THE RECORDS

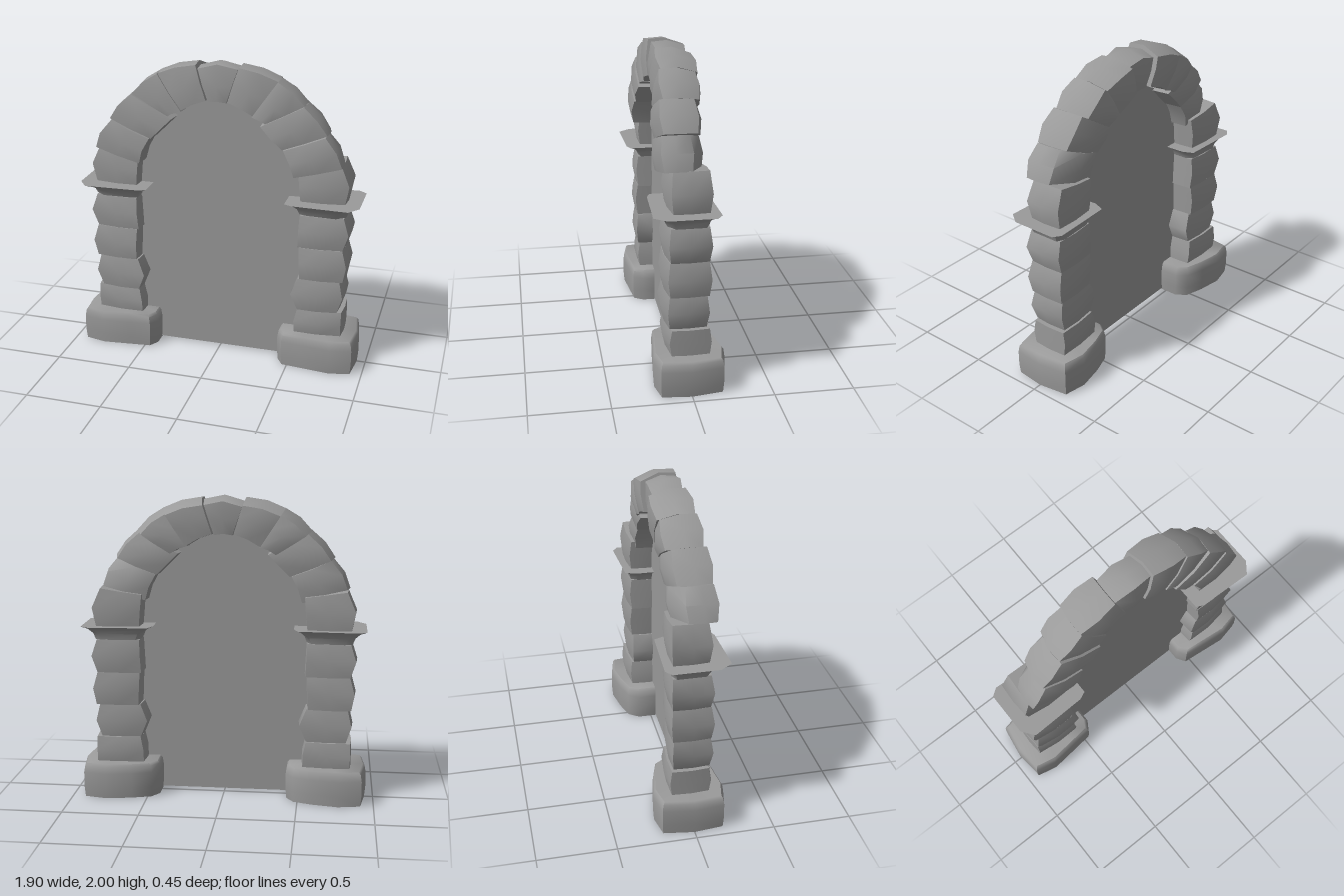
import * as THREE from 'three';
import { toCreasedNormals } from 'three/addons/utils/BufferGeometryUtils.js';

const grey = new THREE.MeshStandardMaterial({ color: 0x9a9a9a });
const sheet = new THREE.MeshStandardMaterial({ color: 0x9a9a9a, side: THREE.DoubleSide });

// Closed solid through a list of rings of [x, y, z]; side = -1 mirrors it in x.
function loft(name, rings, side) {
  const n = rings[0].length, pos = [], idx = [];
  const add = (p) => pos.push(p[0] * side, p[1], p[2]);
  const tri = (a, b, c) => (side > 0 ? idx.push(a, b, c) : idx.push(a, c, b));
  const centre = (r) => [0, 1, 2].map((k) => r.reduce((s, p) => s + p[k], 0) / n);
  rings.forEach((r) => r.forEach(add));
  const last = (rings.length - 1) * n, c0 = rings.length * n, c1 = c0 + 1;
  add(centre(rings[0]));
  add(centre(rings[rings.length - 1]));
  for (let i = 0; i < n; i++) {
    const j = (i + 1) % n;
    for (let k = 0; k < last; k += n) {
      tri(k + i, k + j, k + n + j);
      tri(k + i, k + n + j, k + n + i);
    }
    tri(c0, j, i);
    tri(c1, last + i, last + j);
  }
  const geo = new THREE.BufferGeometry();
  geo.setAttribute('position', new THREE.Float32BufferAttribute(pos, 3));
  geo.setIndex(idx);
  const mesh = new THREE.Mesh(toCreasedNormals(geo, 0.85), grey);
  mesh.name = name;
  return mesh;
}

// Eight-point ring between an outer and an inner point, spanning depth zb..zf.
// taper narrows the outer back corner in depth, roll pulls it inward.
function stoneRing(o, i, zf, zb, bOut, bIn, bZ, taper, roll) {
  const len = Math.hypot(o[0] - i[0], o[1] - i[1]);
  const d = [(o[0] - i[0]) / len, (o[1] - i[1]) / len];
  const at = (p, k, z) => [p[0] + d[0] * k, p[1] + d[1] * k, z];
  const mid = [(o[0] + i[0]) / 2, (o[1] + i[1]) / 2], zm = (zf + zb + taper) / 2;
  return [
    at(i, -bIn, zf), at(mid, 0, zf + bZ), at(o, bOut, zf - 0.015), at(o, bOut + 0.008, zm),
    at(o, bOut - roll, zb + taper), at(mid, 0, zb - bZ), at(i, -bIn, zb + 0.01), at(i, -bIn - 0.008, zm),
  ];
}

// Rough block from end A to end B, swollen halfway along.
function stone(name, [oA, iA, oB, iB, zf, zb, bOut, bIn, taper = 0, roll = 0], side) {
  const mix = (a, b) => [(a[0] + b[0]) / 2, (a[1] + b[1]) / 2];
  return loft(name, [
    stoneRing(oA, iA, zf - 0.015, zb + 0.012, 0, 0, 0.004, taper, roll),
    stoneRing(mix(oA, oB), mix(iA, iB), zf, zb, bOut, bIn, 0.01, taper, roll),
    stoneRing(oB, iB, zf - 0.015, zb + 0.012, 0, 0, 0.004, taper, roll),
  ], side);
}

// outer A, inner A, outer B, inner B, front z, back z, outer swell, inner swell, taper, roll
const pillar = [
  [[0.84, 0.22], [0.53, 0.22], [0.84, 0.40], [0.55, 0.40], 0.14, -0.135, 0.0, 0.01],
  [[0.81, 0.40], [0.55, 0.40], [0.82, 0.62], [0.55, 0.62], 0.15, -0.12, 0.03, 0.045],
  [[0.84, 0.62], [0.56, 0.62], [0.83, 0.84], [0.55, 0.84], 0.15, -0.13, 0.025, 0.0],
  [[0.83, 0.84], [0.54, 0.84], [0.83, 1.06], [0.55, 1.06], 0.145, -0.13, 0.035, 0.0],
];
const arch = [
  [[0.83, 1.14], [0.55, 1.14], [0.80, 1.40], [0.53, 1.36], 0.13, -0.13, 0.04, 0.0],
  [[0.81, 1.40], [0.51, 1.32], [0.70, 1.59], [0.44, 1.49], 0.18, -0.10, 0.02, -0.01, 0.07, 0.01],
  [[0.71, 1.60], [0.43, 1.49], [0.56, 1.77], [0.29, 1.63], 0.17, -0.11, 0.015, 0.0, 0.03, 0.02],
  [[0.56, 1.77], [0.34, 1.63], [0.39, 1.91], [0.23, 1.68], 0.15, -0.125, 0.015, -0.01, 0.01, 0.035],
  [[0.39, 1.91], [0.24, 1.68], [0.14, 1.98], [0.07, 1.76], 0.14, -0.13, 0.015, -0.01, 0, 0.04],
];
const keystone = [[0.13, 1.965], [0.06, 1.75], [-0.13, 1.955], [-0.06, 1.75], 0.125, -0.10, 0.032, -0.01, 0, 0.025];

// Footing outline [x, z], and the footprints of the moulding from bottom to top
const footing = [[0.42, 0.12], [0.46, 0.185], [0.60, 0.20], [0.79, 0.22], [0.93, 0.19], [0.95, 0],
  [0.92, -0.20], [0.77, -0.23], [0.60, -0.20], [0.47, -0.16], [0.42, -0.09]];
const moulding = [
  [1.06, 0.545, 0.84, 0.13, -0.12],
  [1.10, 0.53, 0.855, 0.15, -0.13],
  [1.13, 0.50, 0.885, 0.185, -0.15],
  [1.15, 0.46, 0.93, 0.225, -0.18],
];

export function createModel() {
  const group = new THREE.Group();
  for (const [side, label] of [[1, 'left'], [-1, 'right']]) {
    // footing block, slightly swollen at mid height
    const layers = [[0, 0.975], [0.07, 1], [0.17, 1], [0.215, 0.97], [0.23, 0.92]];
    group.add(loft(label + 'Footing', layers.map(([y, k]) =>
      footing.map(([x, z]) => [0.68 + (x - 0.68) * k, y, z * k])), side));

    // pillar stones
    pillar.forEach((s, i) => group.add(stone(`${label}PillarStone${i + 1}`, s, side)));

    // flared moulding
    group.add(loft(label + 'Moulding', moulding.map(([y, xi, xo, zf, zb]) =>
      [[xi, y, zf * 0.85], [xi + 0.05, y, zf * 0.95], [xo - 0.06, y, zf], [xo, y, zf * 0.65],
        [xo, y, zb * 0.8], [xo - 0.05, y, zb], [xi + 0.03, y, zb * 0.9], [xi, y, zb * 0.5]]), side));

    // arch stones
    arch.forEach((s, i) => group.add(stone(`${label}ArchStone${i + 1}`, s, side)));
  }
  group.add(stone('keystone', keystone, 1));

  // thin panel filling the opening
  const shape = new THREE.Shape();
  shape.moveTo(-0.62, 0.01);
  shape.lineTo(0.62, 0.01);
  shape.lineTo(0.62, 1.22);
  shape.absarc(0, 1.22, 0.62, 0, Math.PI, false);
  shape.closePath();
  const panel = new THREE.Mesh(new THREE.ShapeGeometry(shape, 24), sheet);
  panel.name = 'doorwayPanel';
  panel.position.z = 0.035;
  group.add(panel);
  return group;
}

AIM OF THE TASK
Reproduce each line above that contains "side".

ANSWER SECTION
const sheet = new THREE.MeshStandardMaterial({ color: 0x9a9a9a, side: THREE.DoubleSide });
// Closed solid through a list of rings of [x, y, z]; side = -1 mirrors it in x.
function loft(name, rings, side) {
  const add = (p) => pos.push(p[0] * side, p[1], p[2]);
  const tri = (a, b, c) => (side > 0 ? idx.push(a, b, c) : idx.push(a, c, b));
function stone(name, [oA, iA, oB, iB, zf, zb, bOut, bIn, taper = 0, roll = 0], side) {
  ], side);
  for (const [side, label] of [[1, 'left'], [-1, 'right']]) {
      footing.map(([x, z]) => [0.68 + (x - 0.68) * k, y, z * k])), side));
    pillar.forEach((s, i) => group.add(stone(`${label}PillarStone${i + 1}`, s, side)));
        [xo, y, zb * 0.8], [xo - 0.05, y, zb], [xi + 0.03, y, zb * 0.9], [xi, y, zb * 0.5]]), side));
    arch.forEach((s, i) => group.add(stone(`${label}ArchStone${i + 1}`, s, side)));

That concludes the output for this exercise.